- A new study recruited 15,000 volunteers between the ages of 20 and 89 and screened them for depression.
- Researchers develop a statistical model to predict the average trajectory of depressive symptoms from young adulthood to old age
- Young adults with depression were 73% more likely to experience cognitive decline later in life
- Depression in early adulthood was also associated with reduced cognition 10 years after symptom onset
A new study has found that people who have depression in early adulthood have a higher risk of developing dementia later in life.
Researchers from the University of California, San Francisco looked at more than 15,000 participants who were in different stages of life.
They found that people who experienced depressive symptoms in their 20s were about 75 percent more likely to have complete cognitive decline in old age.
“Generally speaking, we found that the greater the symptoms of depression, the lower the cognition and the faster the rate of decline,” said first author Dr Willa Brenowitz from the UCSF Department of Psychiatry and Behavioral Science. Press release.
‘Older adults estimated to have moderate or high depressive symptoms in early adulthood have experienced a decline in cognition over 10 years.’
A new study from the University of California, San Francisco found that young adults with depression were 73% more likely to experience cognitive decline later in life (file image)
for the study published on Wednesday Journal of Alzheimer’s Disease, the team recruited about 15,000 volunteers between the ages of 20 and 89.
Participants were divided into three life stages – young adulthood (aged 20–49), middle age (aged 50–69) and older (aged 70–89) – and screened for depression.
Next, the researchers developed a statistical model to predict the average trajectory of depressive symptoms.
This trajectory helps the team estimate the mental health status of older adults with dementia when they were younger.
The model was then applied to the 6,000 older participants in the study with no history of cognitive decline.

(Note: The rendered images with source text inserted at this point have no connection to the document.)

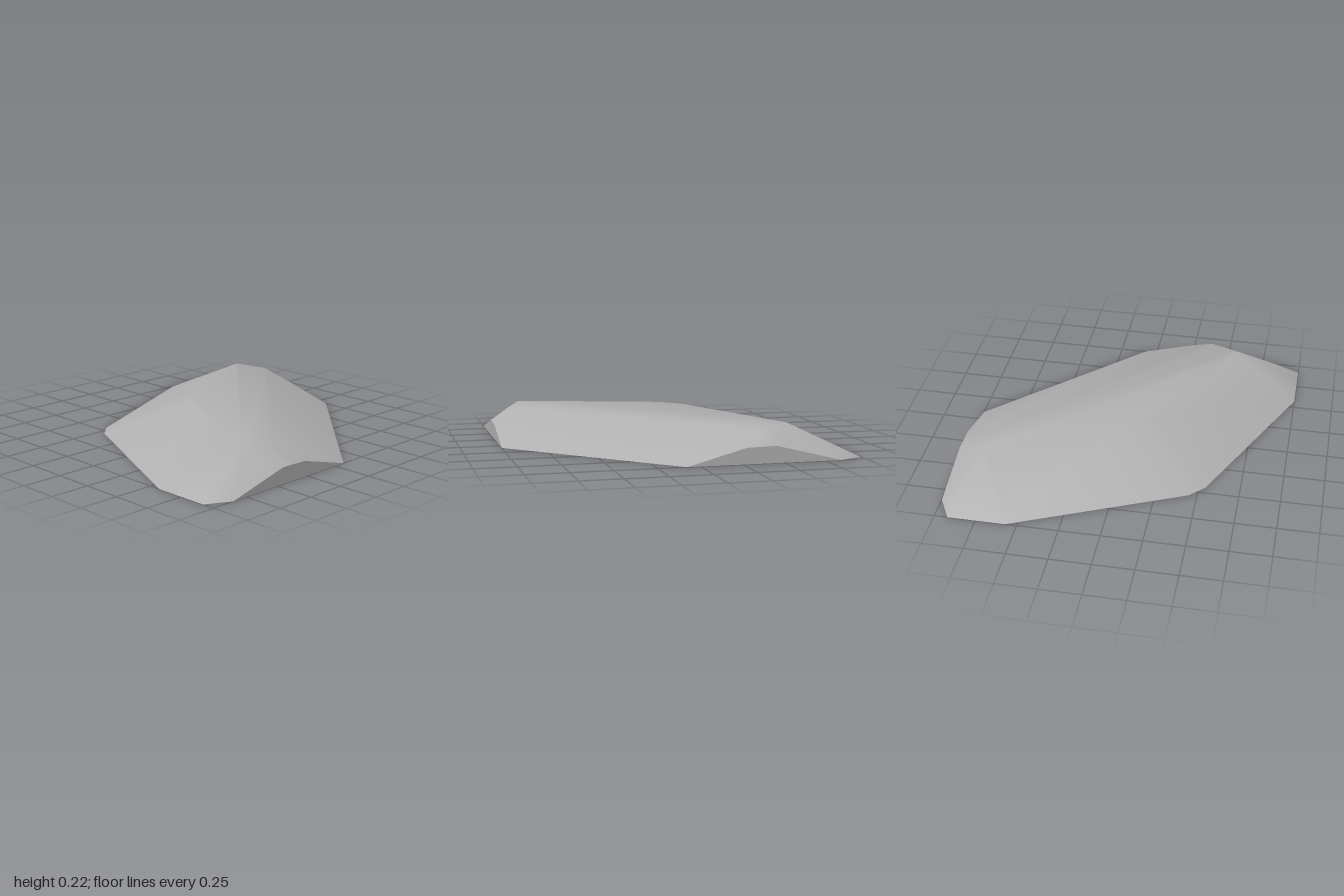
import * as THREE from 'three';
import { ConvexGeometry } from 'three/addons/geometries/ConvexGeometry.js';
import { toCreasedNormals } from 'three/addons/utils/BufferGeometryUtils.js';

// Corners of one half; the stone mirrors across the diagonal x = z
const HALF = [
  // ground outline
  [0.57, 0, -1], [0.92, 0, -1], [1, 0, -0.85], [1, 0, 0.08], [-0.45, 0, -0.54],
  // top of the cut end wall
  [1, 0.1, -0.45], [1, 0.095, -0.27],
  // ridge end and shoulder
  [0.8, 0.203, -0.58], [0.89, 0.187, -0.4],
  // crown
  [-0.05, 0.22, -0.17],
];

export function createModel() {
  const group = new THREE.Group();
  group.name = 'flatStone';

  const stoneGrey = new THREE.MeshStandardMaterial({ color: 0xb0b0b0 });
  stoneGrey.name = 'stoneGrey';

  const points = [];
  for (const [x, y, z] of HALF) {
    points.push(new THREE.Vector3(x, y, z), new THREE.Vector3(z, y, x));
  }

  // Soft facets on top, sharp edges at the base and cut ends
  const stone = new THREE.Mesh(toCreasedNormals(new ConvexGeometry(points), 0.6), stoneGrey);
  stone.name = 'stone';
  group.add(stone);
  return group;
}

Finally, the researchers controlled for other factors that may play a role, including sex, race, and smoking history.
The results showed that young adults with depression were 73 percent more likely to experience cognitive decline later in life.
Additionally, this depression in early adulthood was associated with reduced cognition 10 years after symptoms began.
Later there was also a risk of dementia for those who developed depression in middle age or older adults, but the risk did not exceed 43 percent.
Research shows that people with depression have higher levels of stress hormones, which can damage the ability to form new memories.
‘Several mechanisms explain how depression may increase the risk of dementia,’ Brenotiz said.
‘Among them is that activation of the central stress response system increases production of the stress hormone glucocorticoids, leading to damage to the hippocampus, the part of the brain needed to form, organize and store new memories.
Researchers say that with 20 percent of all Americans suffering from depression, doctors should be sure to watch for cognitive decline in their patients.
“Future work will be needed to confirm these findings, but in the meantime, we need to investigate and treat depression for many reasons,” said senior author Dr. Christine Yaffe from the UCSF Departments of Psychiatry and Behavioral Sciences, and Epidemiology and Biostatistics. should do.”
How to Detect Alzheimer’s
Alzheimer’s disease is a progressive brain disorder that gradually destroys memory, thinking skills, and the ability to perform simple tasks.
It is the cause of 60 percent to 70 percent of dementia cases.
Most people with Alzheimer’s are 65 years of age and older.
More than five million Americans have Alzheimer’s.
It is unknown what causes Alzheimer’s. People who have the APOE gene are more likely to develop late-onset Alzheimer’s.
Signs and symptoms:
- Difficulty remembering newly learned information
- mood and behavior changes
- Suspicion about family, friends, and professional caregivers
- more severe memory loss
- Difficulty speaking, swallowing and walking
Stages of Alzheimer’s:
- Mild Alzheimer’s (early stage) – a person may be able to function independently but memory is declining
- Moderate Alzheimer’s (mid-stage) – usually the longest stage, the person may confuse words, become frustrated or angry, or have sudden behavioral changes
- Severe Alzheimer’s disease (late stage) – in the late stage, individuals lose the ability to respond to their environment, continue to interact and, eventually, control movement.
There is no known cure for Alzheimer’s, but experts suggest adding physical exercise, social interaction and brain-boosting omega-3 fats to your diet to prevent or slow the onset of symptoms.